Criticisms? The state of the rough has been much commented on, but it has always seemed foolish to me to judge courses on temporary conditioning issues. Yes, the marram grass is lethal, and yes, in places it is too close to the line of play, but I trust the greenkeeping team will fix this in time.
There are areas that should be waving fescue, but because of the wet conditions (and, I suspect, irrigation throw during grow-in) are at the moment ball-eating broadleaved grasses. Again, this will be managed over the next couple of years. It is, though, fair to ask whether the mass planting of marram, necessary to stabilise the mobile dune system (at this point, one should note and praise the quality of the construction - contractor SOL Golf can never have worked under more pressure, on a more challenging site, and has done a remarkable job) has compromised playability. But only time will tell on this.
The huge dunes of the Balmedie site have been used to define the holes – many, perhaps even most, play down valleys – and to provide teeing grounds with spectacular views. In places, the results are phenomenal – the top tee of the eleventh, pretty much the highest point of the property, is amazing, and well worth the climb. In others, though, the sheer degree of elevation harms the scale of the holes themselves. It's hard to imagine how a 650 yard par five with eighteen bunkers could lack visual scale, but for me, the home hole looks much better, and more epic, from the lower tees (although there is a high tee right out on the seawall dune that must be one of the great views in golf).
The final question, for me, is the practicality of the course for the purpose it was created.
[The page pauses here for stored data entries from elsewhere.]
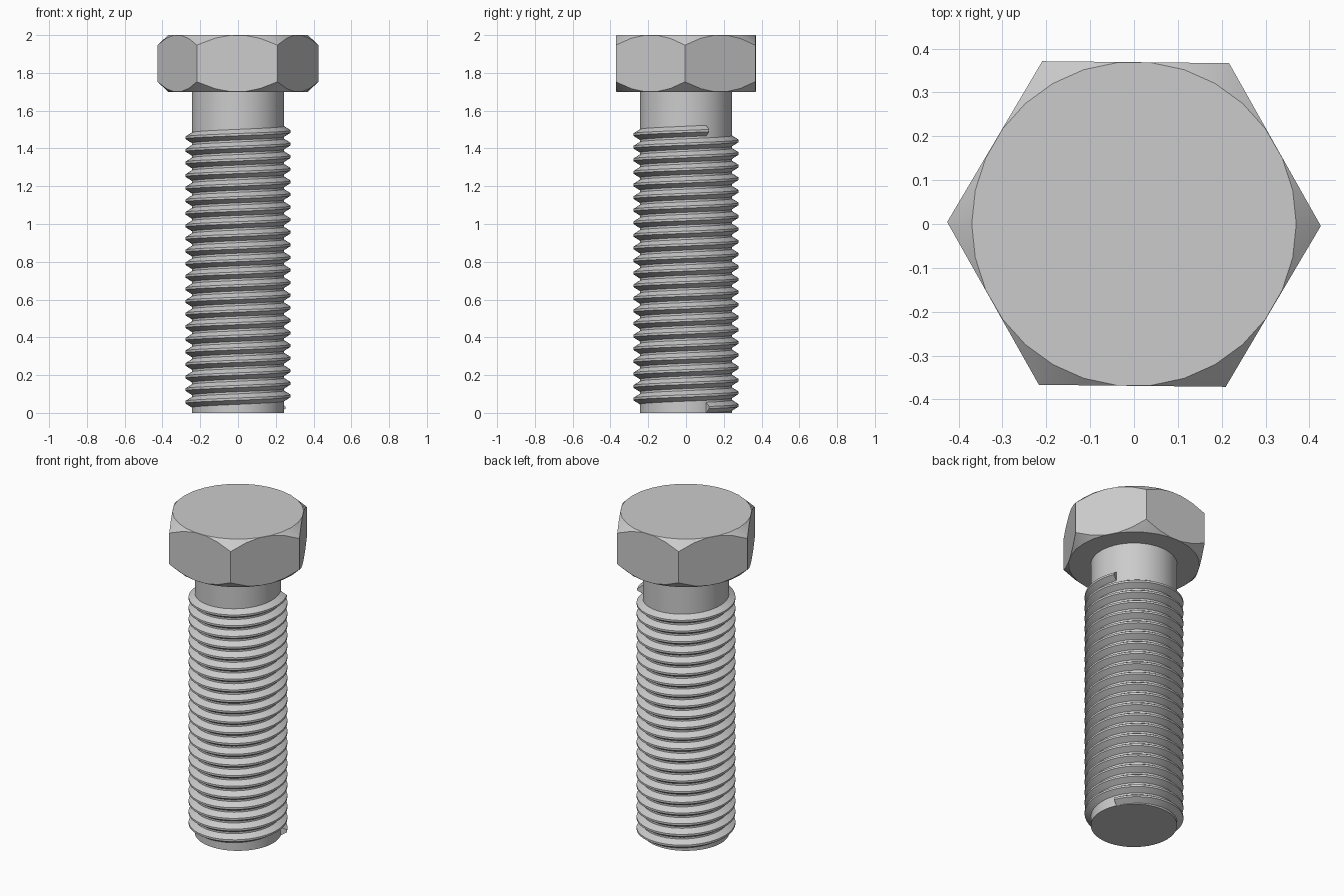
import bpy, bmesh
from math import sin, cos, pi, radians
from mathutils import Vector

if "Cube" in bpy.data.objects:
    bpy.data.objects.remove(bpy.data.objects["Cube"], do_unlink=True)

steel = bpy.data.materials.new("grey_steel")
steel.use_nodes = True
steel.diffuse_color = (0.6, 0.6, 0.6, 1)
steel.node_tree.nodes["Principled BSDF"].inputs["Base Color"].default_value = (0.6, 0.6, 0.6, 1)


def finish(bm, name):
    """Turn a bmesh into a smooth-shaded object with sharp creases."""
    bmesh.ops.recalc_face_normals(bm, faces=bm.faces)
    mesh = bpy.data.meshes.new(name)
    bm.to_mesh(mesh)
    bm.free()
    mesh.materials.append(steel)
    mesh.polygons.foreach_set("use_smooth", [True] * len(mesh.polygons))
    mesh.set_sharp_from_angle(angle=radians(30))
    obj = bpy.data.objects.new(name, mesh)
    bpy.context.collection.objects.link(obj)
    return obj


def bridge(bm, a, b):
    """Join two closed loops of vertices with quads."""
    n = len(a)
    for i in range(n):
        j = (i + 1) % n
        bm.faces.new((a[i], a[j], b[j], b[i]))


def turned(profile, segments):
    """Solid of revolution from (radius, height) points, capped at both ends."""
    bm = bmesh.new()
    rings = [[bm.verts.new((r * cos(2 * pi * i / segments), r * sin(2 * pi * i / segments), z))
              for i in range(segments)] for r, z in profile]
    for a, b in zip(rings, rings[1:]):
        bridge(bm, a, b)
    bm.faces.new(rings[0])
    bm.faces.new(rings[-1])
    bmesh.ops.recalc_face_normals(bm, faces=bm.faces)
    return bm


# Head: double-chamfered disc trimmed to a hexagon by six planes
APOTHEM = 0.369
bm = turned([(0.37, 1.7), (0.46, 1.785), (0.46, 1.915), (0.37, 2.0)], 30)
for k in range(6):
    a = radians(29.4 + 60 * k)
    normal = Vector((cos(a), sin(a), 0))
    bmesh.ops.bisect_plane(bm, geom=bm.verts[:] + bm.edges[:] + bm.faces[:], dist=1e-5,
                           plane_co=normal * APOTHEM, plane_no=normal, clear_outer=True)
    rim = [e for e in bm.edges if e.is_boundary]
    bmesh.ops.holes_fill(bm, edges=rim, sides=0)
finish(bm, "hex_head")

# Shank: plain cylinder running up into the head
finish(turned([(0.244, 0), (0.244, 1.71)], 48), "shank")

# Thread: trapezoid section swept along a right-handed helix
TURNS, STEPS, PITCH = 22, 48, 1 / 15
START, BASE_Z = radians(26), 0.028
section = [(0.235, -0.028), (0.244, -0.028), (0.279, -0.006),
           (0.279, 0.006), (0.244, 0.028), (0.235, 0.028)]
bm = bmesh.new()
loops = []
for s in range(TURNS * STEPS + 1):
    a = START + 2 * pi * s / STEPS
    z = BASE_Z + PITCH * s / STEPS
    loops.append([bm.verts.new((r * cos(a), r * sin(a), z + h)) for r, h in section])
for a, b in zip(loops, loops[1:]):
    bridge(bm, a, b)
bm.faces.new(loops[0])
bm.faces.new(loops[-1])
finish(bm, "thread")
There are areas of the golf course – around the tenth and eighteenth in particular – where it's very easy to imagine huge crowds lining the holes, cheering at the feats of the players. But there are others – the steep dune walls of the fourteenth is perhaps the best example – where one just asks 'How are spectators going to get round here?' I am confident the designers and developers have considered this question in detail, so the proof of the pudding, I guess, can only be in the eating.